▶ **Directions**
Below this sentence is a listing; return exactly its lines from the one with "return [(RADIUS *" to the one with "# Triangular ridge bar across the top", both kept, and nothing more.

▶ **Records to process**

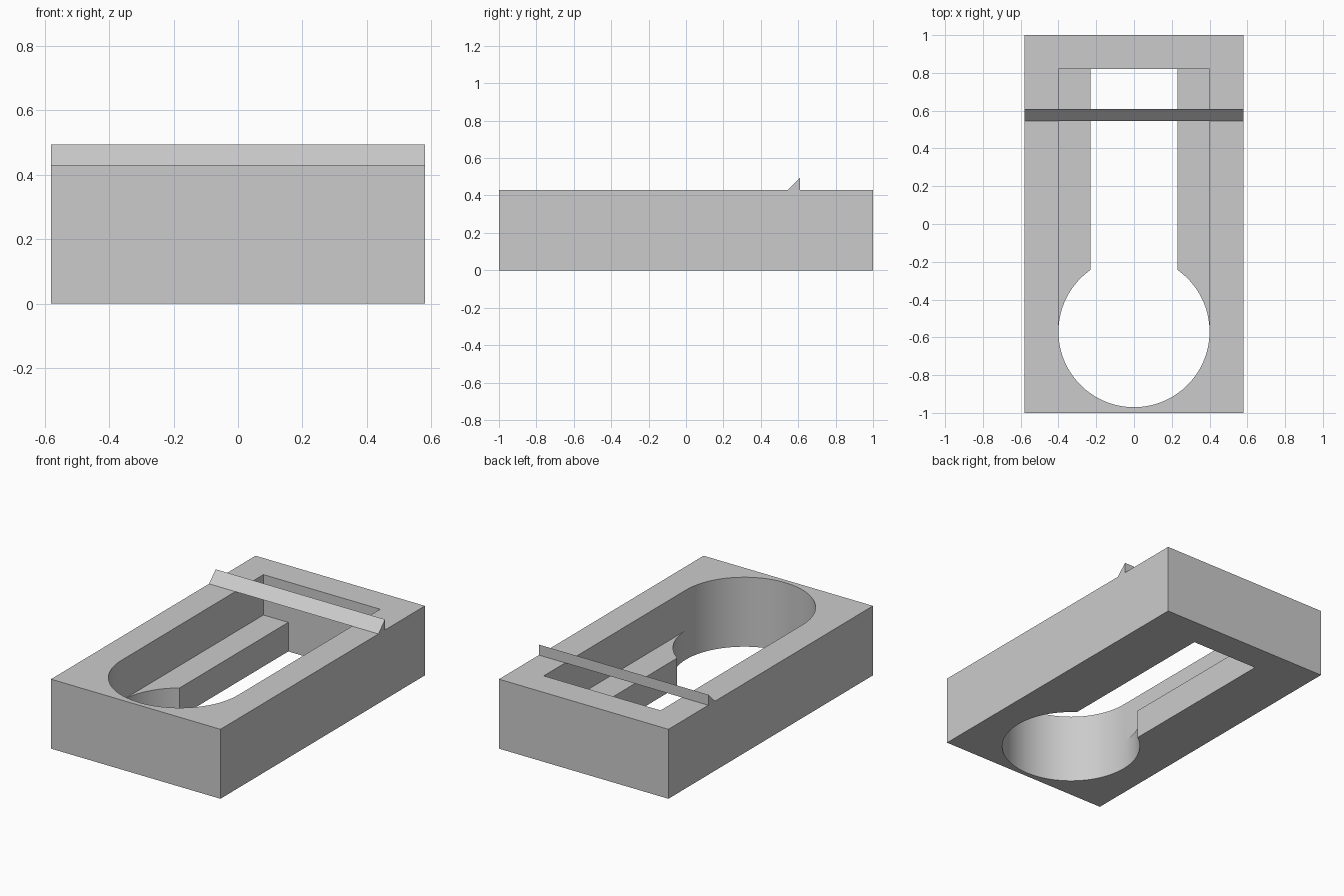
import bpy, bmesh, math

cube = bpy.data.objects.get("Cube")
if cube:
    bpy.data.objects.remove(cube)

HALF_W, HALF_L, HEIGHT, LEDGE = 0.58, 1.0, 0.43, 0.18
RADIUS, HOLE_Y, BACK_Y, SLOT = 0.4, -0.57, 0.82, 0.23

grey = bpy.data.materials.new("plain grey")
grey.use_nodes = True
colour = (0.6, 0.6, 0.6, 1)
grey.diffuse_color = colour
grey.node_tree.nodes["Principled BSDF"].inputs["Base Color"].default_value = colour


def arc(start, end, steps):
    """Points along the round hole, angles in degrees."""
    angles = [math.radians(start + (end - start) * i / steps) for i in range(steps + 1)]
    return [(RADIUS * math.cos(a), HOLE_Y + RADIUS * math.sin(a)) for a in angles]


def ring(bm, points, z):
    return [bm.verts.new((x, y, z)) for x, y in points]


def wall(bm, points, z0, z1):
    low, high = ring(bm, points, z0), ring(bm, points, z1)
    for i in range(len(points)):
        j = (i + 1) % len(points)
        bm.faces.new((low[i], low[j], high[j], high[i]))


def fill_between(bm, outer, inner, z):
    edges = []
    for points in (outer, inner):
        vs = ring(bm, points, z)
        edges += [bm.edges.new((vs[i - 1], vs[i])) for i in range(len(vs))]
    bmesh.ops.triangle_fill(bm, edges=edges, use_beauty=True)


def finish(bm, name):
    bmesh.ops.remove_doubles(bm, verts=bm.verts, dist=0.0001)
    bmesh.ops.recalc_face_normals(bm, faces=bm.faces)
    mesh = bpy.data.meshes.new(name)
    bm.to_mesh(mesh)
    bm.free()
    mesh.materials.append(grey)
    obj = bpy.data.objects.new(name, mesh)
    bpy.context.collection.objects.link(obj)
    return obj


# Outlines: block, upper pocket, and keyhole opening through the floor
block = [(-HALF_W, -HALF_L), (HALF_W, -HALF_L), (HALF_W, HALF_L), (-HALF_W, HALF_L)]
meet = math.degrees(math.acos(SLOT / RADIUS))
front_arc = arc(180, 360, 40)
right_arc = arc(0, meet, 12)
left_arc = [(-x, y) for x, y in reversed(right_arc)]
back = [(SLOT, BACK_Y), (-SLOT, BACK_Y)]
pocket = front_arc + [(RADIUS, BACK_Y)] + back + [(-RADIUS, BACK_Y)]
keyhole = left_arc[:-1] + front_arc + right_arc[1:] + back

# Body with stepped keyhole opening
bm = bmesh.new()
wall(bm, block, 0, HEIGHT)
wall(bm, keyhole, 0, LEDGE)
wall(bm, pocket, LEDGE, HEIGHT)
fill_between(bm, block, keyhole, 0)
fill_between(bm, block, pocket, HEIGHT)
for side in (1, -1):
    ledge = right_arc + [(SLOT, BACK_Y), (RADIUS, BACK_Y)]
    bm.faces.new(ring(bm, [(side * x, y) for x, y in ledge], LEDGE))
body = finish(bm, "keyhole_body")
bpy.ops.object.select_all(action="DESELECT")
body.select_set(True)
bpy.context.view_layer.objects.active = body
bpy.ops.object.shade_smooth_by_angle(angle=math.radians(30))

# Triangular ridge bar across the top
bm = bmesh.new()
section = [(0.545, HEIGHT), (0.61, HEIGHT), (0.61, 0.495)]
face = bm.faces.new([bm.verts.new((-HALF_W, y, z)) for y, z in section])
out = bmesh.ops.extrude_face_region(bm, geom=[face])["geom"]
bmesh.ops.translate(bm, vec=(2 * HALF_W, 0, 0),
                    verts=[v for v in out if isinstance(v, bmesh.types.BMVert)])
finish(bm, "ridge_bar")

▶ **Answer space**
    return [(RADIUS * math.cos(a), HOLE_Y + RADIUS * math.sin(a)) for a in angles]


def ring(bm, points, z):
    return [bm.verts.new((x, y, z)) for x, y in points]


def wall(bm, points, z0, z1):
    low, high = ring(bm, points, z0), ring(bm, points, z1)
    for i in range(len(points)):
        j = (i + 1) % len(points)
        bm.faces.new((low[i], low[j], high[j], high[i]))


def fill_between(bm, outer, inner, z):
    edges = []
    for points in (outer, inner):
        vs = ring(bm, points, z)
        edges += [bm.edges.new((vs[i - 1], vs[i])) for i in range(len(vs))]
    bmesh.ops.triangle_fill(bm, edges=edges, use_beauty=True)


def finish(bm, name):
    bmesh.ops.remove_doubles(bm, verts=bm.verts, dist=0.0001)
    bmesh.ops.recalc_face_normals(bm, faces=bm.faces)
    mesh = bpy.data.meshes.new(name)
    bm.to_mesh(mesh)
    bm.free()
    mesh.materials.append(grey)
    obj = bpy.data.objects.new(name, mesh)
    bpy.context.collection.objects.link(obj)
    return obj


# Outlines: block, upper pocket, and keyhole opening through the floor
block = [(-HALF_W, -HALF_L), (HALF_W, -HALF_L), (HALF_W, HALF_L), (-HALF_W, HALF_L)]
meet = math.degrees(math.acos(SLOT / RADIUS))
front_arc = arc(180, 360, 40)
right_arc = arc(0, meet, 12)
left_arc = [(-x, y) for x, y in reversed(right_arc)]
back = [(SLOT, BACK_Y), (-SLOT, BACK_Y)]
pocket = front_arc + [(RADIUS, BACK_Y)] + back + [(-RADIUS, BACK_Y)]
keyhole = left_arc[:-1] + front_arc + right_arc[1:] + back

# Body with stepped keyhole opening
bm = bmesh.new()
wall(bm, block, 0, HEIGHT)
wall(bm, keyhole, 0, LEDGE)
wall(bm, pocket, LEDGE, HEIGHT)
fill_between(bm, block, keyhole, 0)
fill_between(bm, block, pocket, HEIGHT)
for side in (1, -1):
    ledge = right_arc + [(SLOT, BACK_Y), (RADIUS, BACK_Y)]
    bm.faces.new(ring(bm, [(side * x, y) for x, y in ledge], LEDGE))
body = finish(bm, "keyhole_body")
bpy.ops.object.select_all(action="DESELECT")
body.select_set(True)
bpy.context.view_layer.objects.active = body
bpy.ops.object.shade_smooth_by_angle(angle=math.radians(30))

# Triangular ridge bar across the top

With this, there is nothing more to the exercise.